But even that was not enough disclosure, as the SEC said no mention was made of Giovannetti having allegedly:
already redeemed the monies in his fund but not paid off the loan from his redemption proceeds,
previously falsely stated to his compliance department that he had paid off the loan,
not paid off the loan on time, causing it to be in default, and
that the interest rate was then accruing at 8 percent, since it had not been paid off on time.
"Investment adviser compliance professionals must always be on the lookout for potential conflicts of interest," said Stadulis. "When they become aware of a conflict, they should establish an accurate and complete understanding of all the relevant facts, particularly those that may be material to potential investors. To accomplish this, CCOs should be proactive and take whatever steps they believe are reasonably necessary to gain a complete picture of the situation."

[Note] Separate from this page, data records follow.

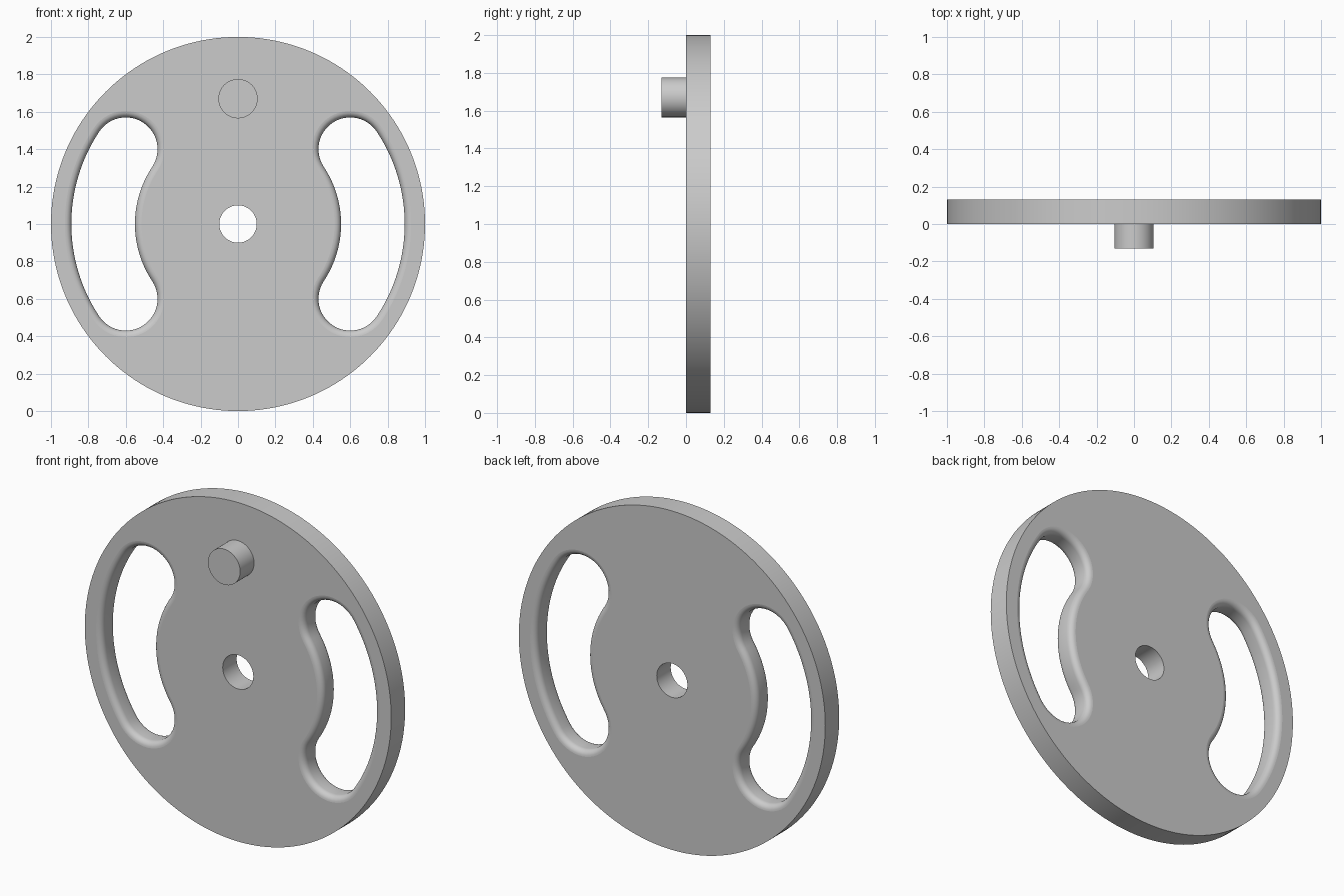
import bpy, bmesh, math
from math import pi, cos, sin

if "Cube" in bpy.data.objects:
    bpy.data.objects.remove(bpy.data.objects["Cube"])

THICK = 0.13      # disc thickness
FILLET = 0.035    # rounding of the slot edges
CZ = 1.0          # height of the disc centre

grey = bpy.data.materials.new("plain grey")
grey.diffuse_color = (0.6, 0.6, 0.6, 1)
grey.use_nodes = True
grey.node_tree.nodes["Principled BSDF"].inputs["Base Color"].default_value = grey.diffuse_color


def arc(cx, cz, r, a0, a1, n):
    """n points from angle a0 towards a1 (a1 itself left out)."""
    return [(cx + r * cos(a0 + (a1 - a0) * i / n),
             cz + r * sin(a0 + (a1 - a0) * i / n)) for i in range(n)]


def circle(r, n):
    return arc(0, 0, r, 0, 2 * pi, n)


def slot(side, d):
    """Outline of a curved slot, grown outwards by d."""
    a = math.atan2(0.4, 0.6)
    mid, half = math.hypot(0.4, 0.6), 0.17 + d
    pts = arc(0, 0, mid + half, -a, a, 32)
    pts += arc(0.6, 0.4, half, a, a + pi, 24)
    pts += arc(0, 0, mid - half, a, -a, 24)
    pts += arc(0.6, -0.4, half, pi - a, 2 * pi - a, 24)
    return [(side * x, z) for x, z in pts]


def wall(bm, layers):
    """Skin between outlines given as (y, points); returns front and back edges."""
    rings = [[bm.verts.new((x, y, z + CZ)) for x, z in pts] for y, pts in layers]
    n = len(rings[0])
    for lo, hi in zip(rings, rings[1:]):
        for i in range(n):
            j = (i + 1) % n
            bm.faces.new((lo[i], lo[j], hi[j], hi[i])).smooth = True
    return [[bm.edges.get((r[i], r[(i + 1) % n])) for i in range(n)]
            for r in (rings[0], rings[-1])]


def finish(bm, name):
    bmesh.ops.recalc_face_normals(bm, faces=bm.faces[:])
    me = bpy.data.meshes.new(name)
    bm.to_mesh(me)
    bm.free()
    me.materials.append(grey)
    ob = bpy.data.objects.new(name, me)
    bpy.context.collection.objects.link(ob)
    return ob


# Wheel disc: rim, axle hole and two slots with rounded edges
bm = bmesh.new()
walls = [wall(bm, [(0, circle(r, n)), (THICK, circle(r, n))])
         for r, n in ((1.0, 160), (0.1, 48))]
steps = [i / 6 * pi / 2 for i in range(7)]
profile = [(FILLET * (1 - sin(t)), FILLET * (1 - cos(t))) for t in reversed(steps)]
profile = [(FILLET - FILLET * cos(t), FILLET - FILLET * sin(t)) for t in steps]
profile += [(THICK - y, d) for y, d in reversed(profile)]
for side in (1, -1):
    walls.append(wall(bm, [(y, slot(side, d)) for y, d in profile]))
for k, ny in ((0, -1), (1, 1)):
    edges = [e for w in walls for e in w[k]]
    res = bmesh.ops.triangle_fill(bm, edges=edges, use_beauty=True, normal=(0, ny, 0))
    for g in res["geom"]:
        if isinstance(g, bmesh.types.BMFace):
            g.smooth = False
finish(bm, "wheel_disc")

# Crank pin on the front face
bm = bmesh.new()
pin = [(x, z + 0.67) for x, z in circle(0.105, 64)]
for ring in wall(bm, [(-THICK, pin), (0.005, pin)]):
    bmesh.ops.edgeloop_fill(bm, edges=ring)
finish(bm, "crank_pin")
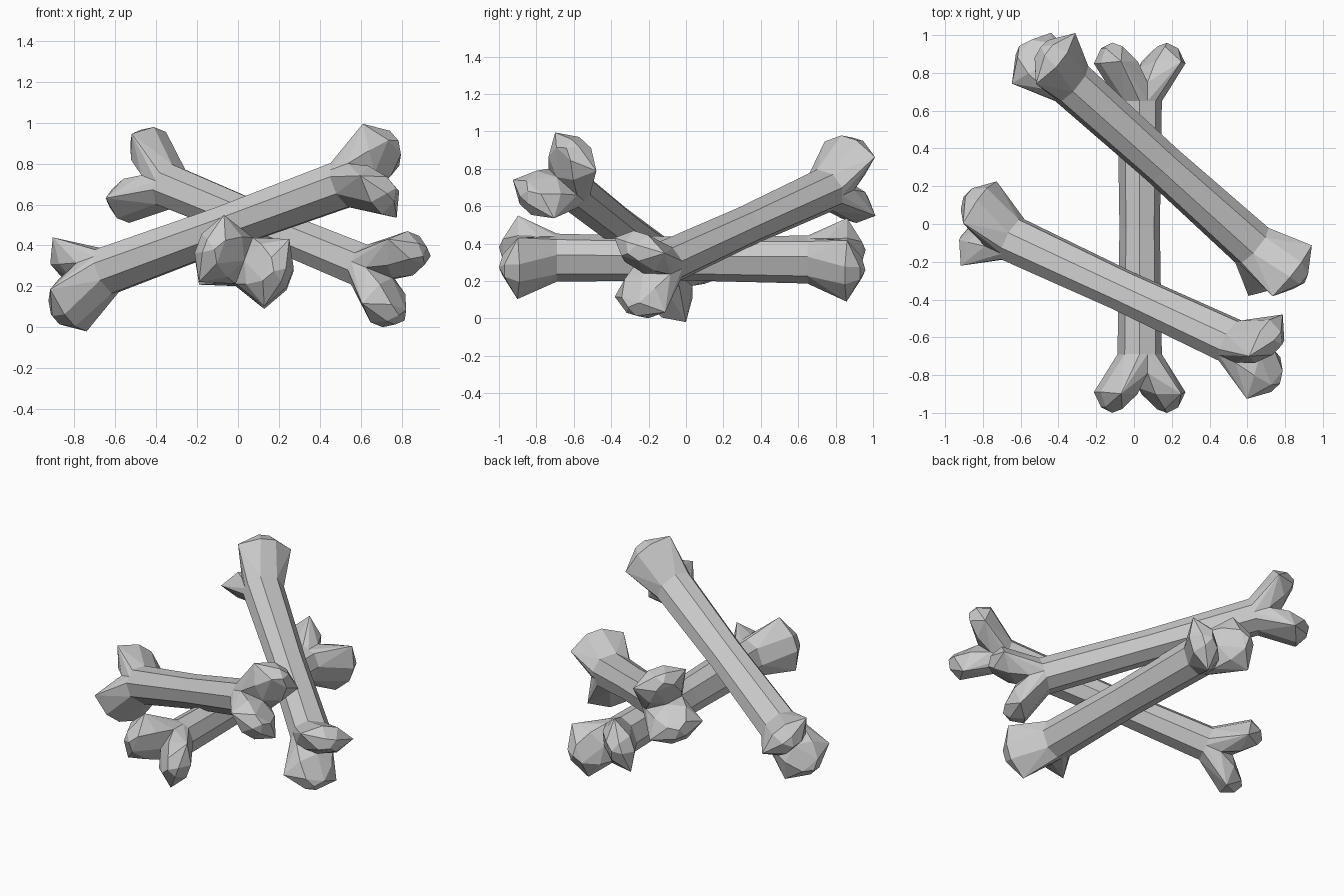
import bpy, bmesh
from mathutils import Vector, Matrix

if "Cube" in bpy.data.objects:
    bpy.data.objects.remove(bpy.data.objects["Cube"])

HALF = 0.67                      # half length of the shaft
WAIST = 0.91                     # shaft is slightly thinner in the middle
# Half of the octagonal shaft section (u, v), u >= 0, with seam points at u = 0
SECTION = [(0, .12), (.045, .12), (.105, .055), (.105, -.055), (.045, -.12), (0, -.12)]


def bone_mesh(name):
    bm = bmesh.new()
    # One knuckle: hull flaring from the shaft end to a faceted lobe
    pts = [(u, v, HALF) for u, v in SECTION]
    pts += [(0, 0, .85), (.155, 0, .98)]
    for s in (1, -1):
        pts += [(0, .12 * s, .77), (.17, .175 * s, .88),
                (.05, .105 * s, .88), (.24, .05 * s, .87),
                (.12, .06 * s, .96), (.205, .035 * s, .95)]
    verts = [bm.verts.new(p) for p in pts]
    bmesh.ops.convex_hull(bm, input=verts)
    # Open the seam and the side that meets the shaft
    hidden = [f for f in bm.faces
              if all(v.co.x < 1e-4 for v in f.verts)
              or all(v.co.z < HALF + 1e-4 for v in f.verts)]
    bmesh.ops.delete(bm, geom=hidden, context='FACES')
    loose = [v for v in bm.verts if not v.link_faces]
    bmesh.ops.delete(bm, geom=loose, context='VERTS')
    # Half of the half shaft
    k = WAIST
    for (a, b), (c, d) in zip(SECTION, SECTION[1:]):
        bm.faces.new([bm.verts.new(p) for p in
                      ((a * k, b * k, 0), (c * k, d * k, 0), (c, d, HALF), (a, b, HALF))])
    # Mirror the second lobe, then the other end
    for axis in (0, 2):
        copy = bmesh.ops.duplicate(bm, geom=bm.verts[:] + bm.edges[:] + bm.faces[:])
        for v in copy['geom']:
            if isinstance(v, bmesh.types.BMVert):
                v.co[axis] *= -1
    bmesh.ops.remove_doubles(bm, verts=bm.verts[:], dist=1e-4)
    bmesh.ops.dissolve_limit(bm, angle_limit=.15, verts=bm.verts[:], edges=bm.edges[:])
    bmesh.ops.recalc_face_normals(bm, faces=bm.faces[:])
    me = bpy.data.meshes.new(name)
    bm.to_mesh(me)
    bm.free()
    return me


def place(name, start, end, lobe_dir):
    a, b = Vector(start), Vector(end)
    w = (b - a).normalized()
    u = Vector(lobe_dir)
    u = (u - w * u.dot(w)).normalized()
    v = w.cross(u)
    ob = bpy.data.objects.new(name, mesh)
    bpy.context.collection.objects.link(ob)
    rot = Matrix((u, v, w)).transposed().to_4x4()
    ob.matrix_world = Matrix.Translation((a + b) / 2) @ rot


mesh = bone_mesh("bone")
# Three identical bones stacked across each other
place("lower_bone", (.03, -.69, .325), (.03, .65, .315), (.94, 0, -.35))
place("front_bone", (-.645, -.08, .275), (.515, -.62, .70), (0, .68, .73))
place("back_bone", (.61, -.10, .30), (-.315, .73, .68), (.37, 0, .93))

"It is not sufficient to simply point out the existence of potential conflicts without also providing all supporting facts necessary for clients to make informed investment decisions," he said. "In other words, the SEC does not award full credit for partial or incomplete answers."
Giovannetti was charged with willfully violating Sections 206(1) and (2) of the Advisers Act, both of which prohibit fraud; and Section 207 of the Advisers Act for making untrue statements on a registration application. He was also charged with willfully aiding, abetting and causing Consulting Services Groupís violation of Section 207. The case will now proceed to an administrative proceeding. Consulting Services Group, in its separate settlement with the SEC, was charged with violating Section 206(2) of the Advisers Act prohibiting fraud and Section 207 for making untrue statements on its registration application. It agreed to pay a civil money penalty of $150,000. An attorney representing Giovannetti and Consulting Services Group chose not to comment on the case, and an attorney representing Consulting Services Group could not be reached for comment.